The producer-emcee is a rarely successful Liger in hip-hop. Large Professor was one of the first, but it’s debatable whether he’s one of the greatest. Do things change on his third solo offering with Professor @ Large ?
At one time Large Professor was able to carry an entire album (back when albums easily ran over 60 minutes too), but post-Breaking Atoms he hasn’t really hit the same lyrical highs. I was OK with that though because he always had production to fall back on – given that he’d been producing hits for living legends whilst in high-school following the tutelage of the late visionary Paul C. While his story is criminally little-known, LP’s isn’t. As time went on it seemed like he decided to put all his experience points on production and we were all treated with seminal pieces of hip-hop as a result.
While these featured production spots have garnered LP a mythical status, it’s interesting that I’ve found his solo discography to be hit-and-miss. Although the stop-start release of LP eventually gave fans a solid album, few moments from 2002’s 1st Class remain memorable for me now, and there’s a reason why his instrumental Beatz Vol. 1 & 2 aren’t talked about with the same fanaticism as instrumental projects by other producer’s on his level.

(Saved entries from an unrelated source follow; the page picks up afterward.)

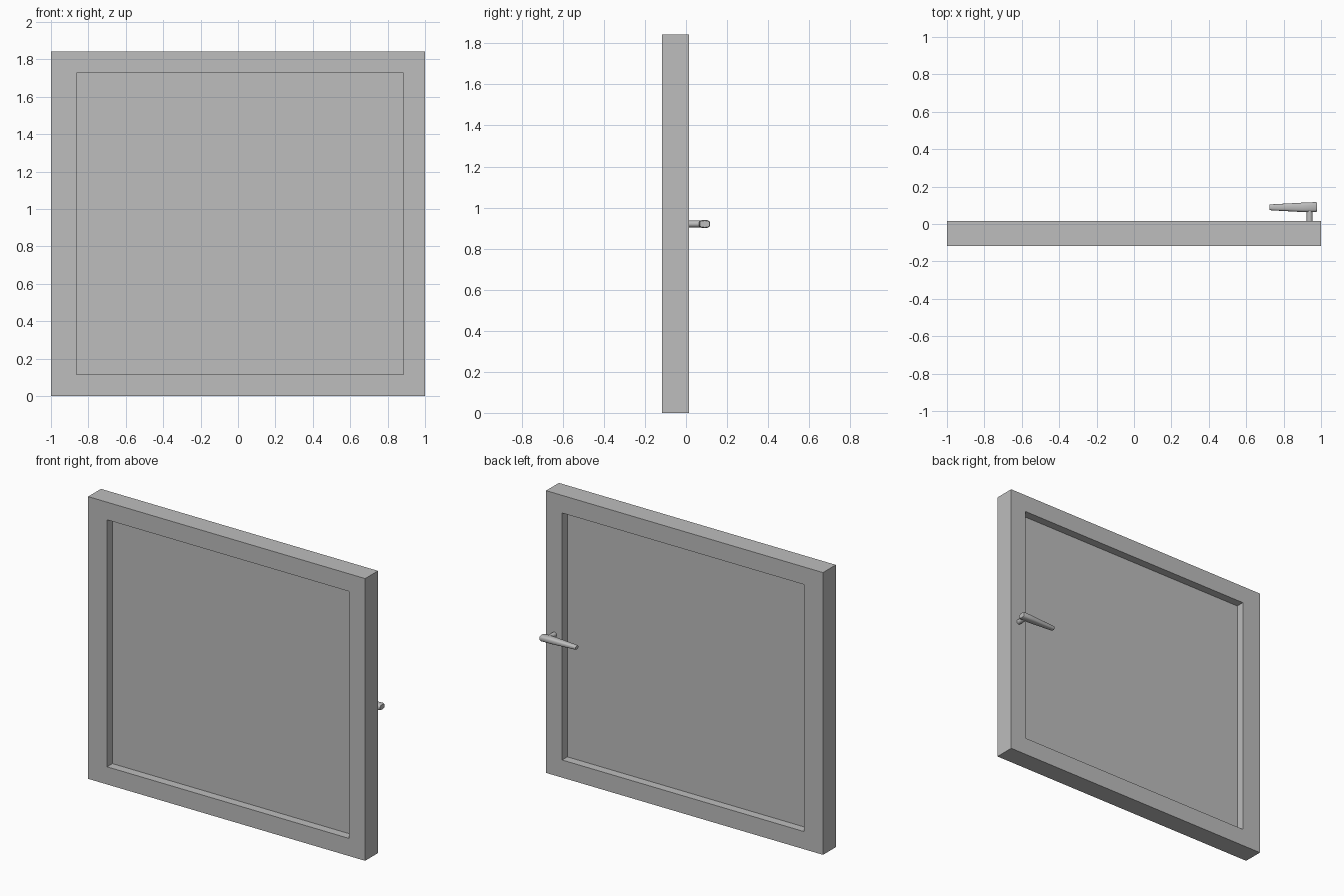
import bpy
import bmesh
from math import cos, sin, pi, radians, copysign

cube = bpy.data.objects.get("Cube")
if cube:
    bpy.data.objects.remove(cube, do_unlink=True)

GREY = (0.51, 0.51, 0.51, 1)
grey = bpy.data.materials.new("plain grey")
grey.use_nodes = True
grey.diffuse_color = GREY
grey.node_tree.nodes["Principled BSDF"].inputs["Base Color"].default_value = GREY

FRONT, BACK, HEIGHT = -0.117, 0.015, 1.842
HANDLE_Z = 0.92


def finish(name, bm, smooth=False):
    """Turn a bmesh into a named grey object."""
    bmesh.ops.recalc_face_normals(bm, faces=bm.faces)
    mesh = bpy.data.meshes.new(name)
    bm.to_mesh(mesh)
    bm.free()
    obj = bpy.data.objects.new(name, mesh)
    bpy.context.collection.objects.link(obj)
    mesh.materials.append(grey)
    if smooth:
        bpy.ops.object.select_all(action='DESELECT')
        obj.select_set(True)
        bpy.context.view_layer.objects.active = obj
        bpy.ops.object.shade_smooth_by_angle(angle=radians(35))
    return obj


def loft(bm, rings, closed=False):
    """Skin point rings with quads; cap the ends, or join last to first."""
    loops = [[bm.verts.new(p) for p in ring] for ring in rings]
    pairs = list(zip(loops, loops[1:]))
    if closed:
        pairs.append((loops[-1], loops[0]))
    else:
        bm.faces.new(loops[0])
        bm.faces.new(loops[-1])
    for a, b in pairs:
        for i in range(len(a)):
            j = (i + 1) % len(a)
            bm.faces.new((a[i], a[j], b[j], b[i]))


def rect(x0, x1, z0, z1, y):
    return [(x0, y, z0), (x1, y, z0), (x1, y, z1), (x0, y, z1)]


# Frame: rectangular ring, wider on the hinge side
outer = (-1, 1, 0, HEIGHT)
opening = (-0.863, 0.884, 0.115, HEIGHT - 0.115)
bm = bmesh.new()
loft(bm, [rect(*outer, FRONT), rect(*outer, BACK),
          rect(*opening, BACK), rect(*opening, FRONT)], closed=True)
finish("window_frame", bm)

# Pane: thin panel set in the middle of the frame
bm = bmesh.new()
loft(bm, [rect(*opening, -0.062), rect(*opening, -0.039)])
finish("window_pane", bm)

# Handle stem: round peg out of the back of the frame
bm = bmesh.new()
loft(bm, [[(0.939 + 0.016 * cos(2 * pi * i / 20), y,
            HANDLE_Z + 0.016 * sin(2 * pi * i / 20)) for i in range(20)]
          for y in (BACK, 0.08)])
finish("handle_stem", bm, smooth=True)


# Handle grip: rounded lever tapering towards its tip
def grip_ring(x, y, half_y, half_z, sides=20):
    ring = []
    for i in range(sides):
        c, s = cos(2 * pi * i / sides), sin(2 * pi * i / sides)
        ring.append((x, y + half_y * copysign(abs(c) ** 0.7, c),
                     HANDLE_Z + half_z * copysign(abs(s) ** 0.7, s)))
    return ring


bm = bmesh.new()
loft(bm, [grip_ring(0.979, 0.091, 0.024, 0.016),
          grip_ring(0.970, 0.090, 0.027, 0.020),
          grip_ring(0.900, 0.089, 0.025, 0.020),
          grip_ring(0.735, 0.089, 0.016, 0.013),
          grip_ring(0.725, 0.089, 0.014, 0.011)])
finish("handle_grip", bm, smooth=True)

In recent times however, LP has spoken on taking his time to meticulously craft “paintings” of music, as opposed to having a high volume of sub-par material. For a substantial part of Professor @ Large this is near-enough achieved. Mostly, it has a laid-back approach unconcerned with a desire to appeal to a new audience or establish a bloated character. Whilst this means that nothing ground breaking is presented, it also means we’re saved from a potential dud.
The album starts and ends well enough. First LP jumps right into the rapid-paced “Key To The City” (video, right), taking on a hasty flow whilst still retaining his signature neat clarity amongst scratches by Rob Swift. On the last track he takes production duties only, leaving the verses to Cormega, Action Bronson, Roc Marciano and Saigon.
However, in a not too commonly found structure, I felt this album was strongest in the middle. These six or seven tracks include the dense and grandiose instrumentation by Marco Polo on “Professor @ Large”, earning its titular role, and the more ambling “Light Years” where LP gets into his own groove and rhymes effortlessly.
There’s a double serving of mellow instrumental tracks with “Barber Shop Chop” and “Sun, Star and Crescents”, and the listening just gets plain fun with “Live Again” and “Kick Da Habit”; I think when LP was running his gloved fingers (another influence from Paul C) through records for samples, the grade-A choices ended up in this part of the album. “Mack Don Illz” continues the vibe sounding like a lost cut from ninety ninety something with a feature from Grand Daddy I.U.
Most other features were largely forgettable though. For example Busta Rhymes and Lil’ Fame do their thing on “Straight From The Golden” and “Happy Days R Here”, respectively, but don’t leave a lasting impression. Despite this, it’s great to see LP sharing the stage with fellow New Yorkers. Flashback circa ’93 and the voices of Stretch & Bobbito can still be heard on late night radio interviewing LP who talks on a lack of inter-artist support on the East Coast. It’s great then to see that his principles stand true 19 years later on Professor @ Large with the guest spots, even if they aren’t mind-blowing performances.
The album looses some steam towards the end, before the previously touched upon four man feature “M.A.R.S.” gives a decent finish. Props are due for a strong 90’s vibe evoked once more here, especially from the video direction (left).
Overall, this is a good album. I’ve found myself returning to a strong handful of tracks the past few days and I can see them sticking around for years to come. I don’t think Large Professor is trying to be the greatest producer-emcee; he knows his strengths and he plays to them well here. Where I experienced dull moments, die-hard fans will likely find things to appreciate, and within these circles especially I think the album will go down very well.
“Professor @ Large” is out now on CD, and pre-sale vinyl and digital via Fat Beats Records